Some of the smaller, repetitive tasks as a programmer can be automated and by doing so productivity improved and frustrations reduced.
I am talking about tasks like moving the cursor, writing keystrokes and manipulating text and apps. My purpose is to use the trackpad less and keyboard more. By doing so you can focus more on your ideas and less on pointing the mouse cursor.
MacOS enables some automations by some of its native apps. I find third-party apps more convenient and feature-rich. I use:
- Keyboard Maestro(KM) for activating apps, text manipulation, clipboard history and much more. It costs 36$ but considering the time and focus it saves it is worth it. Most of my automations use this app.
- Karabiner-elements to map some keyboard keys to more useful functions.
- ShiftIt to resize and move my windows with keystrokes.
Remapping redundant keys
Some of the keyboard keys are rarely used. They can be mapped to more useful ones to reduce finger gymnastics. Karabiner-elements app is used for that.
I use these complex modifications:
Most useful things here:
- Map caps lock to control on hold, escape on click. Good for TouchBar users.
- Left control to hyper key for extra modifier key. I use this to open and bring apps to front.
- Left and right shift keys to parentheses ( and ) if pressed. Normal shift behavior if held.
There is more that can be achieved via karabiner-elements, for instance ctrl-hjkl for arrow keys navigation.
Moving the text cursor with trackpad is slow and imprecise. There are solutions to make it more convenient, like using vim keybindings or native MacOS text navigation shortcuts.
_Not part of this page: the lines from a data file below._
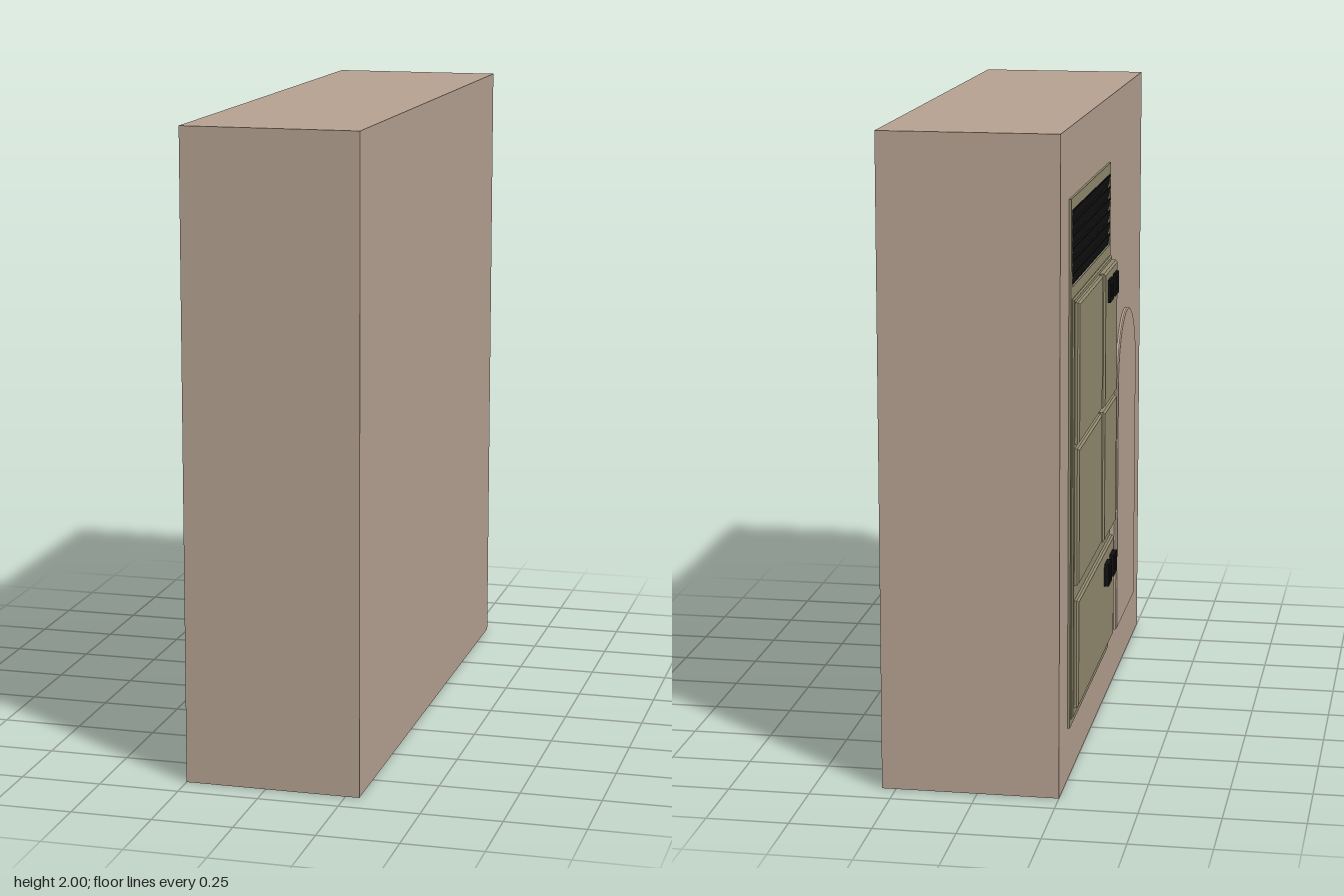
import * as THREE from 'three';

const FACE = -0.25; // wall surface that carries the fittings

const material = (color) => new THREE.MeshStandardMaterial({ color });

function rect(path, z0, z1, y0, y1) {
  path.moveTo(z0, y0);
  path.lineTo(z1, y0);
  path.lineTo(z1, y1);
  path.lineTo(z0, y1);
  path.closePath();
  return path;
}

export function createModel() {
  const model = new THREE.Group();
  const wallMat = material(0xb5a191);
  const panelMat = material(0x918a6e);
  const blackMat = material(0x111111);
  const steelMat = material(0x6b7480);

  // Shapes are drawn in (z, y) and extruded away from the wall, towards -x
  function extrude(name, shape, mat, from, to, bevel = 0) {
    const geo = new THREE.ExtrudeGeometry(shape, {
      depth: to - from - bevel,
      bevelEnabled: bevel > 0,
      bevelThickness: bevel,
      bevelSize: bevel,
      bevelOffset: -bevel,
      bevelSegments: 1,
      curveSegments: 24,
    });
    const mesh = new THREE.Mesh(geo, mat);
    mesh.name = name;
    mesh.rotation.y = -Math.PI / 2;
    mesh.position.x = FACE - from;
    model.add(mesh);
    return mesh;
  }
  const slab = (name, z0, z1, y0, y1, mat, from, to, bevel) =>
    extrude(name, rect(new THREE.Shape(), z0, z1, y0, y1), mat, from, to, bevel);

  // Solid wall block
  const wall = new THREE.Mesh(new THREE.BoxGeometry(0.543, 2, 1.83), wallMat);
  wall.name = 'wallBlock';
  wall.position.set(FACE + 0.2715, 1, 0);
  model.add(wall);

  // Shallow arched panel
  const arch = new THREE.Shape();
  arch.moveTo(0.28, 0.17);
  arch.lineTo(0.732, 0.17);
  arch.lineTo(0.732, 1.014);
  arch.absarc(0.506, 1.014, 0.226, 0, Math.PI, false);
  arch.closePath();
  extrude('archedPanel', arch, wallMat, 0, 0.011, 0.004);

  // Cabinet surround with an opening for the vent
  const surround = rect(new THREE.Shape(), -0.75, 0.095, 0.165, 1.79);
  surround.holes.push(rect(new THREE.Path(), -0.725, 0.075, 1.525, 1.755));
  extrude('cabinetSurround', surround, panelMat, 0, 0.007);

  // Vent backing and tilted slats
  slab('ventBacking', -0.725, 0.075, 1.525, 1.755, blackMat, 0, 0.001);
  const slatGeo = new THREE.BoxGeometry(0.003, 0.036, 0.8);
  for (let i = 0; i < 6; i++) {
    const slat = new THREE.Mesh(slatGeo, blackMat);
    slat.name = 'ventSlat';
    slat.position.set(FACE - 0.004, 1.545 + i * 0.038, -0.325);
    slat.rotation.z = 0.2;
    model.add(slat);
  }

  // Raised cabinet body behind the doors
  slab('cabinetBody', -0.735, 0.085, 0.19, 1.49, panelMat, 0.005, 0.014, 0.004);

  // Two rows of doors, wide and narrow, above a full-width drawer
  for (const [y0, y1] of [[0.608, 1.033], [1.047, 1.477]]) {
    slab('wideDoor', -0.715, -0.222, y0, y1, panelMat, 0.012, 0.028, 0.006);
    slab('narrowDoor', -0.207, 0.073, y0, y1, panelMat, 0.012, 0.034, 0.006);
  }
  slab('drawer', -0.715, 0.073, 0.22, 0.56, panelMat, 0.012, 0.028, 0.006);

  // Paired square latches: black rim around a steel plate
  for (const [y, base] of [[0.483, 0.026], [1.413, 0.032]]) {
    for (const z of [-0.12, 0]) {
      const rim = rect(new THREE.Shape(), z - 0.037, z + 0.037, y - 0.036, y + 0.036);
      rim.holes.push(rect(new THREE.Path(), z - 0.02, z + 0.02, y - 0.02, y + 0.02));
      extrude('latchRim', rim, blackMat, base, 0.043);
      slab('latchPlate', z - 0.02, z + 0.02, y - 0.02, y + 0.02, steelMat, base, 0.037);
    }
  }
  return model;
}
I went for a custom setup:
- ctrl+w/s to scroll the document. This is a KM macro that simulates the scroll wheel.
- ctrl+e/d to jump between text paragraphs. In IntelliJ this shortcut is “Move Caret Backward/Forward a paragraph”. Otherwise it is “alt+up/down”
- ctrl+r/f to page up/down. Mapped in KM.
I map different macros to these keybindings so they will work across all apps – code editor, web browser or notes.
Here are my KM code navigation macros.
Switching between apps
I use hyper+keystroke to activate and move the cursor between apps. This is convenient because you don’t have to visually identify the app icon, compared to cmd-tabbing. Moving the cursor to the app is useful in multi screen environment.
I use hyper+g to search in google.
I use hyper+l to toggle clipboard history. This saves you time because you can copy multiple items and don’t have to navigate back and forth between apps.
There are many more shortcuts I use in my workflow. Here are my global KM macros.
Automations have improved my workflow considerably. I can focus more on my ideas and less on navigating the OS or the code editor. I would recommend trying these out to any programmer who feels that expressing her coding ideas could be faster.